“Stock Pickers Suckered” is the title of a very interesting article in the latest Economist. What it shows is how easily top CEOs are able to bamboozle supposedly tried and true equity analysts. The study published in the Academy of Management Journal in its February 2010 issue is best characterized by its title – “A Matter of Appearances: How Corporate Leaders Manage the Impressions of Financial Analysts about the Conduct of their Boards”. The study minces no words – CEOs who engage in token Board re-dressings are payed off with appreciably higher ratings from duped stock analysts – with a 36% likelihood that the firm will see an upgrade in its stock valuation while there will be a 45% drop in the chance of a downgrade.
Given the already poor reputation that financial analysts have in doing their work [see how well professional analysts do in picking stocks against monkeys throwing darts at a listing of stocks – Professor Burton Malkiels’ famous Random Walk Down Wall Street theory], this would put in deeper jeopardy the cherished notion of Conservative Political observers like George Will, Charles Kruthammer and gang who regularly pledge allegiance to the fiction that financial and markets in general are wondrously efficient. These proclamations of loyalty continue to be uttered despite the Financial Meltdown when it became obvious that financial markets have become: 1)hidden and non transparent [huge, shadow $69 trillion derivative markets] ; 2)subject to insiders manipulations [much like the Stock Pickers Suckered]; and 3) badly manipulated by defusing and eliminating hard won Depression-triggered financial regulations.

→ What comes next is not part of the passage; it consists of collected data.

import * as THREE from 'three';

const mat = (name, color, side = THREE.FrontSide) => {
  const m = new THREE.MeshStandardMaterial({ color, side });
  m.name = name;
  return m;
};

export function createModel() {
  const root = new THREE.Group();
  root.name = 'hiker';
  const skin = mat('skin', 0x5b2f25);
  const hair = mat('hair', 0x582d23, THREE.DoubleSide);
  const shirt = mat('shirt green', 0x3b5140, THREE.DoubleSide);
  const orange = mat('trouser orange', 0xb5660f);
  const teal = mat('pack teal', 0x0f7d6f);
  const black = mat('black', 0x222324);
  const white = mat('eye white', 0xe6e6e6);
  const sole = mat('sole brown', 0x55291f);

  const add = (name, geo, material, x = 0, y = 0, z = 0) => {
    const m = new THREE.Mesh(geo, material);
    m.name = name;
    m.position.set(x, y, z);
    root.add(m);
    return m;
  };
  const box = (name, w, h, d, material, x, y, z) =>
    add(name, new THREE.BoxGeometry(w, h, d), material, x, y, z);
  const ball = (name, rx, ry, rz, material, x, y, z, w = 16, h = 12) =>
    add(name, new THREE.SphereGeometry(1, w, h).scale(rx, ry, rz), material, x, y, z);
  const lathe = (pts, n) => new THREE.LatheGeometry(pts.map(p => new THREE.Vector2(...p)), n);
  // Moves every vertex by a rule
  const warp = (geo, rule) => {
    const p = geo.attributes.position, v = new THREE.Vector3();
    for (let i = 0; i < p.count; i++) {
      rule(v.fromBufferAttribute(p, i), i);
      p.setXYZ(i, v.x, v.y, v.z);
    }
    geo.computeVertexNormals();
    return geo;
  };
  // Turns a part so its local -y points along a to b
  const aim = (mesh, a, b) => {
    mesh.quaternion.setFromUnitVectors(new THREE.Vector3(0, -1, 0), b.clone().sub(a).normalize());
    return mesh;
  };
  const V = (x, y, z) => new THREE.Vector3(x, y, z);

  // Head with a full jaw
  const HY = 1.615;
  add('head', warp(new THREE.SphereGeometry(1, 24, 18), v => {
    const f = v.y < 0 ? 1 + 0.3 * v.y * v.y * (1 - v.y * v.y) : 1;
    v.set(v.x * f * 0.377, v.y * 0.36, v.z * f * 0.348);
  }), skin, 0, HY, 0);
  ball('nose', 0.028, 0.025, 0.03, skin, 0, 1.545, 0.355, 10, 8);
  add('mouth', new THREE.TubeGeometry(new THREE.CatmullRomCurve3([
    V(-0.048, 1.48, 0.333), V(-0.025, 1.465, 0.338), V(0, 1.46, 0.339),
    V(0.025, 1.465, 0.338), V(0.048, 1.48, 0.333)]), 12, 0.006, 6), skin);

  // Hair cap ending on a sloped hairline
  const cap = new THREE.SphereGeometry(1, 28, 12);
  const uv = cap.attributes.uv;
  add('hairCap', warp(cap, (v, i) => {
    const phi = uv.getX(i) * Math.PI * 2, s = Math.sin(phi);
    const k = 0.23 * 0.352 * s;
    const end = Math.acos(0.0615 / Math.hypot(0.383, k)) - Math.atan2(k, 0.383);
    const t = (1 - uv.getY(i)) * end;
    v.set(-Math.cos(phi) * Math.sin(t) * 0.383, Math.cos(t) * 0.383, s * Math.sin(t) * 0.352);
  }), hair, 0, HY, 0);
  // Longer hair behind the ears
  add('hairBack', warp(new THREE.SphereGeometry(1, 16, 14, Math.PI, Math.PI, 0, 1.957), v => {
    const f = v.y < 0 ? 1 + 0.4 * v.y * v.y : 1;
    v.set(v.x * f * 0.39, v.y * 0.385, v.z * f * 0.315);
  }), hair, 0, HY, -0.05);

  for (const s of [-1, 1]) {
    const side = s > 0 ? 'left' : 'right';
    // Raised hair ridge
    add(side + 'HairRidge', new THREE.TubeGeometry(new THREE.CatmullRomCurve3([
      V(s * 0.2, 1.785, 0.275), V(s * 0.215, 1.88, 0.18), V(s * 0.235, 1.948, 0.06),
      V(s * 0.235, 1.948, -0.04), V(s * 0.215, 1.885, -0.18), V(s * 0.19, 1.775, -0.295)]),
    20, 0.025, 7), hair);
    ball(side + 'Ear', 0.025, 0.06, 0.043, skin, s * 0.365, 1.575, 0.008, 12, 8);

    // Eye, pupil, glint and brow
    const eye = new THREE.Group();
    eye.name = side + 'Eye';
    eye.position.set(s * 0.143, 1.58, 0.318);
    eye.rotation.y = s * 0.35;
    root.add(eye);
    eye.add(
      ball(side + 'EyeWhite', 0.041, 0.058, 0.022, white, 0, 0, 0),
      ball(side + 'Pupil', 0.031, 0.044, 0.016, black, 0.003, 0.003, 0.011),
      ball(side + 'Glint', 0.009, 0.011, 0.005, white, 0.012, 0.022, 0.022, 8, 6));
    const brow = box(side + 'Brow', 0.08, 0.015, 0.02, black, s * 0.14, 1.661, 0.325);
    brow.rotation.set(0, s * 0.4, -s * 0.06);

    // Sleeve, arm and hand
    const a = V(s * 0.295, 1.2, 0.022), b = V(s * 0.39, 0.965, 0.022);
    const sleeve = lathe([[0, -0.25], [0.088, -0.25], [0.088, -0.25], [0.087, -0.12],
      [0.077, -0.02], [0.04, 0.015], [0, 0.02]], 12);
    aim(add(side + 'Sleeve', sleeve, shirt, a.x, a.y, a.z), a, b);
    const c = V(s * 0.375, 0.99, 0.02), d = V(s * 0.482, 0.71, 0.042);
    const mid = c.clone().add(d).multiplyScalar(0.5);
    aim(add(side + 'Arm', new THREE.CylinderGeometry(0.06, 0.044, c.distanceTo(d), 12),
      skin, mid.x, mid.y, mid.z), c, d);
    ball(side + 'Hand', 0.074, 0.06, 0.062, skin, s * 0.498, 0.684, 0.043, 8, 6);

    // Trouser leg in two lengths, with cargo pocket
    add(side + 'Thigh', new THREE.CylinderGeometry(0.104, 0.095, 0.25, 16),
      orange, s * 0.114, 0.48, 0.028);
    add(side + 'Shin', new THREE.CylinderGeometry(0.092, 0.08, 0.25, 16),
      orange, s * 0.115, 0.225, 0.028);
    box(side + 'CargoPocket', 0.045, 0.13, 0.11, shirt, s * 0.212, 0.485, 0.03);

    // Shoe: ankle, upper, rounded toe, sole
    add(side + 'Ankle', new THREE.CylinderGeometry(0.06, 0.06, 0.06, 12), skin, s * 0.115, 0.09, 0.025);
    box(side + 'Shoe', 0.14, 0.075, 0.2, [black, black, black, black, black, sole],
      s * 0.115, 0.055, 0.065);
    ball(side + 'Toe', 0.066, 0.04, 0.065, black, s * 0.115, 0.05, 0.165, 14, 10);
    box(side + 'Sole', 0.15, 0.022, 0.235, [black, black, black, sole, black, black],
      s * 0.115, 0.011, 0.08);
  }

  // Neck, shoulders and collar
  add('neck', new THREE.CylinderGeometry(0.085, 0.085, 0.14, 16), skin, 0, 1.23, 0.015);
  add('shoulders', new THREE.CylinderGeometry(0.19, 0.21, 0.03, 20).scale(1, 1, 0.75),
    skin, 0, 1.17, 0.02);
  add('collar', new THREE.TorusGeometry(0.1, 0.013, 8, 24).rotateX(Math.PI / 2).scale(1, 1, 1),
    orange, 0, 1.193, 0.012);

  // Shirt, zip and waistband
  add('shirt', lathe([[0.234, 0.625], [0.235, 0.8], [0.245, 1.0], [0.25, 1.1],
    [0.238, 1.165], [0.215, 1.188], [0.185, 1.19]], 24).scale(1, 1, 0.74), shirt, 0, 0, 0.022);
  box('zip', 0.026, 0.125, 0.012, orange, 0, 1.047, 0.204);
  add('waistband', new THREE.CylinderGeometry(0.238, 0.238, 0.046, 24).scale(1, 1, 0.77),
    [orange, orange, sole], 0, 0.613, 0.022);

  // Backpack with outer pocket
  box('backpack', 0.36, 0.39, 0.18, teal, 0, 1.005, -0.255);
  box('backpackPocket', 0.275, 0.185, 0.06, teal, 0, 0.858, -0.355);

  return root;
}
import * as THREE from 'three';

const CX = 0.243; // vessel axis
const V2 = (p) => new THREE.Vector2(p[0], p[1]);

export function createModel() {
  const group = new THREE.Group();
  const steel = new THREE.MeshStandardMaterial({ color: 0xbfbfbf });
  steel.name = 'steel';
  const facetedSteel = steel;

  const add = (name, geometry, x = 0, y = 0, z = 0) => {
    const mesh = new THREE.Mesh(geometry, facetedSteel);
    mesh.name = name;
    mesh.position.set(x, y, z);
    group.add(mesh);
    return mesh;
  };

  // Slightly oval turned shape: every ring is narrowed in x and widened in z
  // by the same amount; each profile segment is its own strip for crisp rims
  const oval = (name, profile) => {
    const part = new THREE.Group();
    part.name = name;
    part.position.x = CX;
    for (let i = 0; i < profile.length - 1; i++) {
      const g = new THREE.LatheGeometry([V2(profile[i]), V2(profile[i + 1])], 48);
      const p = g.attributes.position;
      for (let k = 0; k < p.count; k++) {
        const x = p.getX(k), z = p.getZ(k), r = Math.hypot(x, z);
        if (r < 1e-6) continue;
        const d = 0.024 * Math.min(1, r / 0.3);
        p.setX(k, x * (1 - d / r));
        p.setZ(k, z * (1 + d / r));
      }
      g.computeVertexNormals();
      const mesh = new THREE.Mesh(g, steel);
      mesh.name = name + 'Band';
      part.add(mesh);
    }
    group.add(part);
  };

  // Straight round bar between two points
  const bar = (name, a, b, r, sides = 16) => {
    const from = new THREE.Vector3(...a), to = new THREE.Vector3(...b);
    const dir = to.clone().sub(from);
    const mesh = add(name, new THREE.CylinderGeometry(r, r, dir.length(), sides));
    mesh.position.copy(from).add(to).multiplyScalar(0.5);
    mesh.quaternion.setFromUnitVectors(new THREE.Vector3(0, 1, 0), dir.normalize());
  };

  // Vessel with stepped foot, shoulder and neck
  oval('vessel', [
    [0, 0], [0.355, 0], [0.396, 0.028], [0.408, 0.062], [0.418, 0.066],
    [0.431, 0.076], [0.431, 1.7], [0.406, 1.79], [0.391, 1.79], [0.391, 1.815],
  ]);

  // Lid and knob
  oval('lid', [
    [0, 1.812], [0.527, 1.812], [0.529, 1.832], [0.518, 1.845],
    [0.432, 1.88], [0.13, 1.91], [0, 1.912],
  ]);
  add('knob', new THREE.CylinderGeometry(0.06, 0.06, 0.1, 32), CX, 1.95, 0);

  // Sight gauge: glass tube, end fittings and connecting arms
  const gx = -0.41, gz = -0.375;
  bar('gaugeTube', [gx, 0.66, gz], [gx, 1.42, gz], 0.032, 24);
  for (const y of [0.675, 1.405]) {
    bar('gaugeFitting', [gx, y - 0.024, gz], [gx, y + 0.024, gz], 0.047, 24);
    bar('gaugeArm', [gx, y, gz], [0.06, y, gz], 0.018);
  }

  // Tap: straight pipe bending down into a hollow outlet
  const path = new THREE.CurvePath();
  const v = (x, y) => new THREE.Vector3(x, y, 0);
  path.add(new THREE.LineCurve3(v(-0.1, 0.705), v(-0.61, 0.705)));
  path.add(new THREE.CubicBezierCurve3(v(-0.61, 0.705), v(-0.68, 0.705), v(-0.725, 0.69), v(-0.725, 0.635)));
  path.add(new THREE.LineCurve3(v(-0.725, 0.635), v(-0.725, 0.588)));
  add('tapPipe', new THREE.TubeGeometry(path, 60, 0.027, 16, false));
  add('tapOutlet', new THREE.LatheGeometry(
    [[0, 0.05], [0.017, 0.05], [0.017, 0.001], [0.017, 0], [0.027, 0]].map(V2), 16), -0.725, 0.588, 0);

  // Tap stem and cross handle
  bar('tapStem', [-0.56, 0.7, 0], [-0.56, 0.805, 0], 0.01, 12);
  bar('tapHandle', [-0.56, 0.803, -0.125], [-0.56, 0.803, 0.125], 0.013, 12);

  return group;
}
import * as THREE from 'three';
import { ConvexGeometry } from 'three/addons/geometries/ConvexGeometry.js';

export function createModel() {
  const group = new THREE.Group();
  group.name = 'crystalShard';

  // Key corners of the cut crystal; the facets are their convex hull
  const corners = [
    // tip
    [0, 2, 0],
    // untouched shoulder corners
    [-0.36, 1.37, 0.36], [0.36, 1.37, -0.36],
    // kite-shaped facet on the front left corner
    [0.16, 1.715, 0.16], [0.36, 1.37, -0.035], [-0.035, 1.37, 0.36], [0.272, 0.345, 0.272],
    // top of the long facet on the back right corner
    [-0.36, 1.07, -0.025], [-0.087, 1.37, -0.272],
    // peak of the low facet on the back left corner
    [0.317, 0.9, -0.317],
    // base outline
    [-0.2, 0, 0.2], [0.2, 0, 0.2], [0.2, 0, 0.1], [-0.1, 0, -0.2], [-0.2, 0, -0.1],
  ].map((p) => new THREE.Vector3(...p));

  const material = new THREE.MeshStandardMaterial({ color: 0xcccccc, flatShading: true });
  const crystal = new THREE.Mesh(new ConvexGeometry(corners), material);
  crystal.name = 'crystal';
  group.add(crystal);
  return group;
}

Regulators as Guilty of Making Financial Markets Inefficient
In fact the latest Conservative fashion is to blame the failure of efficient markets on regulators who fail to regulate. This party will not argue that the Financial Bautocracy has managed to effectively disarm a host of hard-won financial regulations and regulators on own account transactions, bank and investment house leverage ratios, effective separation of buy versus sell side interests in the same investment organization, and basic financial transaction transparency and record keeping standards. The Financial community set themselves up to fail with due deliberation for the substantial gains they stood to make and the Federal bailout insurance against the risks they were taking on.
And there is no doubt on the reasons why. The top tier, “Too Big Too Fail” Financial organizations dispatch legions of lobbyists and experts. These financial troopers easily best the Financial regulators with numbers, level of compensation and specifically rewarded goals. But the important point is that regulators are there because Financial Institutions have passed on/palmed off the costs and rigors of self regulation to governments. There is only a fiction of Fiduciary Trust among the “Too Big Too Fail” investment arms. And financial institutions have pointedly avoided self regulation, a commonly funded financial risk insurance program, and even minuscule efforts towards rescuing their failing colleague institutions [think Bear Stearns and Lehman Brothers during the height of the financial crisis and despite the pox on all the financial community if nothing was done].
So I for one will start to believe in George Will and Charles Krauthammer and their “efficient financial markets” as soon as they start to a)support a much stronger fiduciary “Hippocratic Oath” similar to the Medical and other professions which re-dedicates financial brokers as well as advisors to do no harm and effectively self-regulates against offenders; b)advocates a self-risk insurance fund for “Too Big to Fail” financial institutions that demands larger payments by member institutions based on their known investment risk profiles and their past history of financial risk management [the very criteria by which they charge their own customers]; and c)advocate reforms to the huge shadow and non-transparent financial markets not just in derivatives but popping up in commodities and other composite financial instruments being traded in the margins without adequate controls and market collapse risk insurance.
So be from Missouri when George, Charles and other Conservative advocates of efficient markets start proselytizing and waxing eloquent on how good and efficient markets would be only if governments would just get out of the business of regulating them. Tell them to stop fobbing off costs of financial and other corporates failure to self-regulate and recognize that governments have had to step in only when “super efficient” markets have failed super-spectacularly.